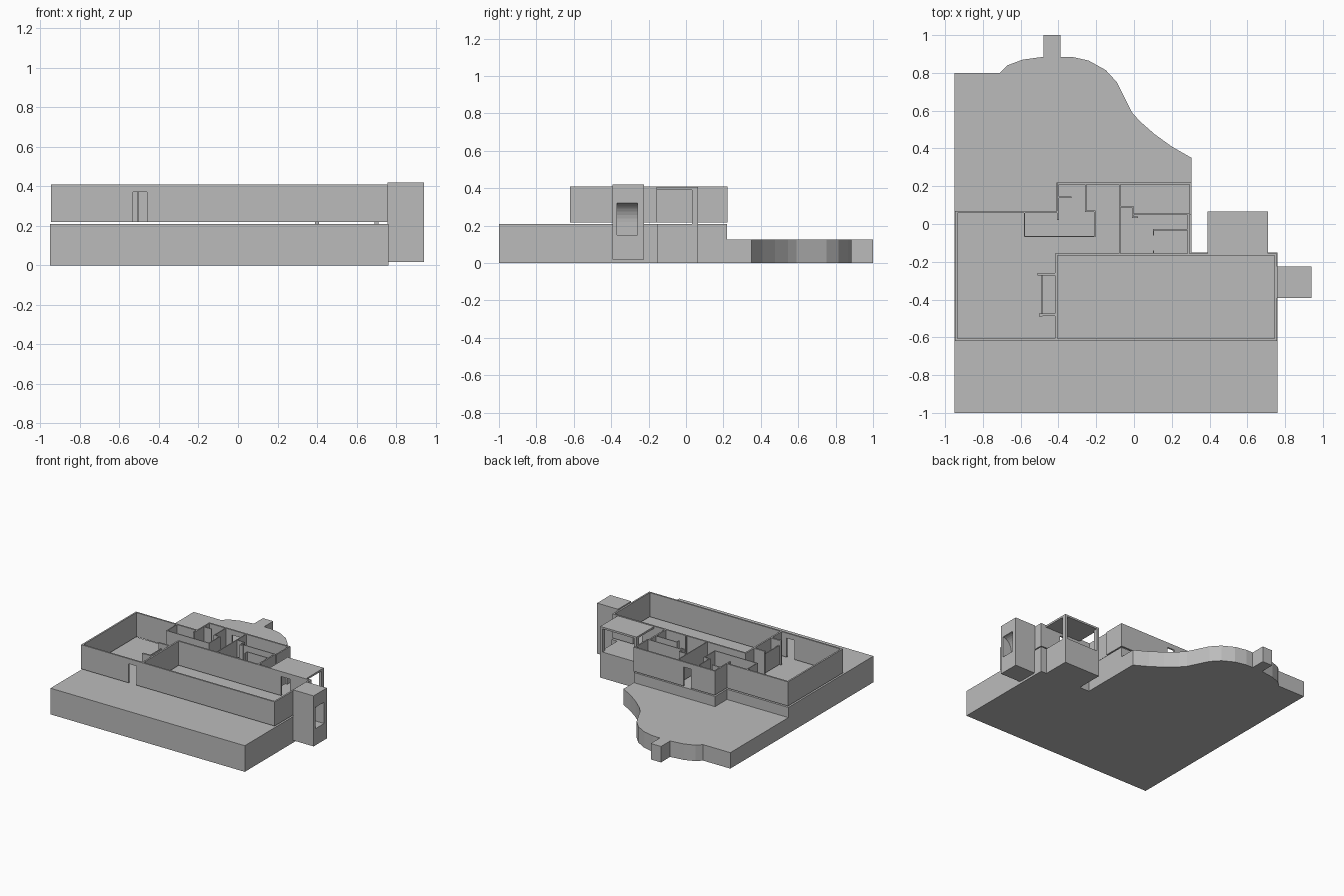
import bpy, bmesh, math

cube = bpy.data.objects.get("Cube")
if cube:
    bpy.data.objects.remove(cube, do_unlink=True)

grey = bpy.data.materials.new("plain grey")
grey.use_nodes = True
colour = (0.5, 0.5, 0.5, 1)
grey.diffuse_color = colour
grey.node_tree.nodes["Principled BSDF"].inputs["Base Color"].default_value = colour

GROUND, BASE, TOP, DOOR = 0.208, 0.218, 0.41, 0.37
THICK, THIN = 0.013, 0.007


def finish(name, bm):
    bmesh.ops.recalc_face_normals(bm, faces=bm.faces)
    mesh = bpy.data.meshes.new(name)
    bm.to_mesh(mesh)
    bm.free()
    mesh.materials.append(grey)
    obj = bpy.data.objects.new(name, mesh)
    bpy.context.collection.objects.link(obj)
    return obj


def prism(name, outline, start, end, axis="z"):
    """Extrude an outline: (x, y) along z, or (x, z) along y."""
    place = (lambda a, b: (a, b, start)) if axis == "z" else (lambda a, b: (a, start, b))
    shift = (0, 0, end - start) if axis == "z" else (0, end - start, 0)
    bm = bmesh.new()
    face = bm.faces.new([bm.verts.new(place(a, b)) for a, b in outline])
    new = bmesh.ops.extrude_face_region(bm, geom=[face])["geom"]
    bmesh.ops.translate(bm, vec=shift, verts=[v for v in new if isinstance(v, bmesh.types.BMVert)])
    return finish(name, bm)


def box(name, x0, x1, y0, y1, z0, z1):
    return prism(name, [(x0, y0), (x1, y0), (x1, y1), (x0, y1)], z0, z1)


def wall_x(name, x0, x1, y, t=THIN, door=None):
    """Wall running along x, starting at y and t thick, with an optional doorway."""
    if not door:
        return box(name, x0, x1, y, y + t, BASE, TOP)
    d0, d1 = door
    prism(name, [(x0, BASE), (d0, BASE), (d0, DOOR), (d1, DOOR), (d1, BASE),
                 (x1, BASE), (x1, TOP), (x0, TOP)], y, y + t, "y")


def wall_y(name, y0, y1, x, t=THIN):
    box(name, x, x + t, y0, y1, BASE, TOP)


# Upper platform that carries the house
prism("platform", [(-0.95, -1), (0.76, -1), (0.76, -0.15), (0.305, -0.15), (0.305, 0.22),
                   (-0.41, 0.22), (-0.41, 0.07), (-0.95, 0.07)], 0, GROUND)

# Lower terrace with a wavy back edge
prism("terrace", [(-0.95, 0.07), (-0.41, 0.07), (-0.41, 0.22), (0.305, 0.22), (0.305, 0.35),
                  (0.2, 0.41), (0.11, 0.475), (0.03, 0.545), (-0.01, 0.59), (-0.05, 0.67),
                  (-0.09, 0.75), (-0.15, 0.815), (-0.24, 0.865), (-0.33, 0.885), (-0.39, 0.885),
                  (-0.39, 1), (-0.48, 1), (-0.48, 0.885), (-0.59, 0.87), (-0.67, 0.84),
                  (-0.71, 0.80), (-0.95, 0.80)], 0, 0.127)

# Outer walls
wall_x("front_wall", -0.947, 0.757, -0.62, THICK, (-0.53, -0.46))
wall_y("right_end_wall", -0.62, 0.07, -0.947, THICK)
wall_x("back_wall_right", -0.947, -0.405, 0.057, THICK)
wall_y("left_end_wall", -0.62, -0.155, 0.744, THICK)
wall_x("hall_back_wall", -0.415, 0.757, -0.168, THICK, (0.495, 0.575))
wall_y("hall_side_wall", -0.62, -0.155, -0.417, THICK)
wall_x("back_wall", -0.405, 0.305, 0.209, THICK, (-0.2, -0.135))
wall_y("back_room_left_wall", 0.05, 0.22, 0.294, 0.011)
wall_y("side_room_left_wall", -0.16, 0.055, 0.284, 0.011)
wall_y("back_room_right_wall", 0.02, 0.22, -0.408, 0.01)

# Inner partitions: start, end, position
for i, (a, b, y) in enumerate([(-0.583, -0.205, -0.07), (-0.258, -0.205, 0.064),
                               (-0.405, -0.33, 0.138), (-0.075, -0.003, 0.088),
                               (-0.01, 0.02, 0.033), (-0.003, 0.295, 0.048),
                               (0.1, 0.29, -0.034)]):
    wall_x(f"partition_across_{i}", a, b, y)
for i, (a, b, x) in enumerate([(-0.07, 0.06, -0.583), (-0.07, 0.071, -0.212),
                               (0.064, 0.21, -0.259), (-0.16, 0.21, -0.079),
                               (0.033, 0.095, -0.01), (-0.06, -0.028, 0.1),
                               (-0.16, -0.14, 0.1)]):
    wall_y(f"partition_along_{i}", a, b, x)

# Closet beside the hall
wall_x("closet_back", -0.51, -0.41, -0.273, 0.013)
wall_x("closet_front", -0.485, -0.41, -0.487, 0.013)
wall_y("closet_post", -0.49, -0.475, -0.503, 0.018)
box("closet_panel", -0.489, -0.481, -0.475, -0.273, BASE, DOOR)

# Open porch: base, roof and posts
box("porch_base", 0.39, 0.71, -0.155, 0.065, 0, GROUND)
box("porch_roof", 0.39, 0.71, -0.155, 0.065, 0.392, 0.407)
for side, x in (("right", 0.39), ("left", 0.69)):
    box(f"porch_post_{side}", x, x + 0.02, 0.033, 0.065, GROUND, 0.395)

# Chimney block with a curved hollow in its outer face
niche = [(0.94, 0.15), (0.86, 0.15)]
for i in range(9):
    a = math.pi / 2 * i / 8
    niche.append((0.94 - 0.08 * math.cos(a), 0.22 + 0.1 * math.sin(a)))
prism("chimney_middle", [(0.757, 0.018), (0.94, 0.018)] + niche + [(0.94, 0.42), (0.757, 0.42)],
      -0.37, -0.26, "y")
box("chimney_front", 0.757, 0.94, -0.392, -0.37, 0.018, 0.42)
box("chimney_back", 0.757, 0.94, -0.26, -0.225, 0.018, 0.42)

::::::

Give again, please, precisely the lines that begin the records and run through the line with "mesh = bpy.data.meshes.new(name)" in it, keeping both end lines and dropping any pictures.

__RESPONSE TO THE TASK__:
import bpy, bmesh, math

cube = bpy.data.objects.get("Cube")
if cube:
    bpy.data.objects.remove(cube, do_unlink=True)

grey = bpy.data.materials.new("plain grey")
grey.use_nodes = True
colour = (0.5, 0.5, 0.5, 1)
grey.diffuse_color = colour
grey.node_tree.nodes["Principled BSDF"].inputs["Base Color"].default_value = colour

GROUND, BASE, TOP, DOOR = 0.208, 0.218, 0.41, 0.37
THICK, THIN = 0.013, 0.007


def finish(name, bm):
    bmesh.ops.recalc_face_normals(bm, faces=bm.faces)
    mesh = bpy.data.meshes.new(name)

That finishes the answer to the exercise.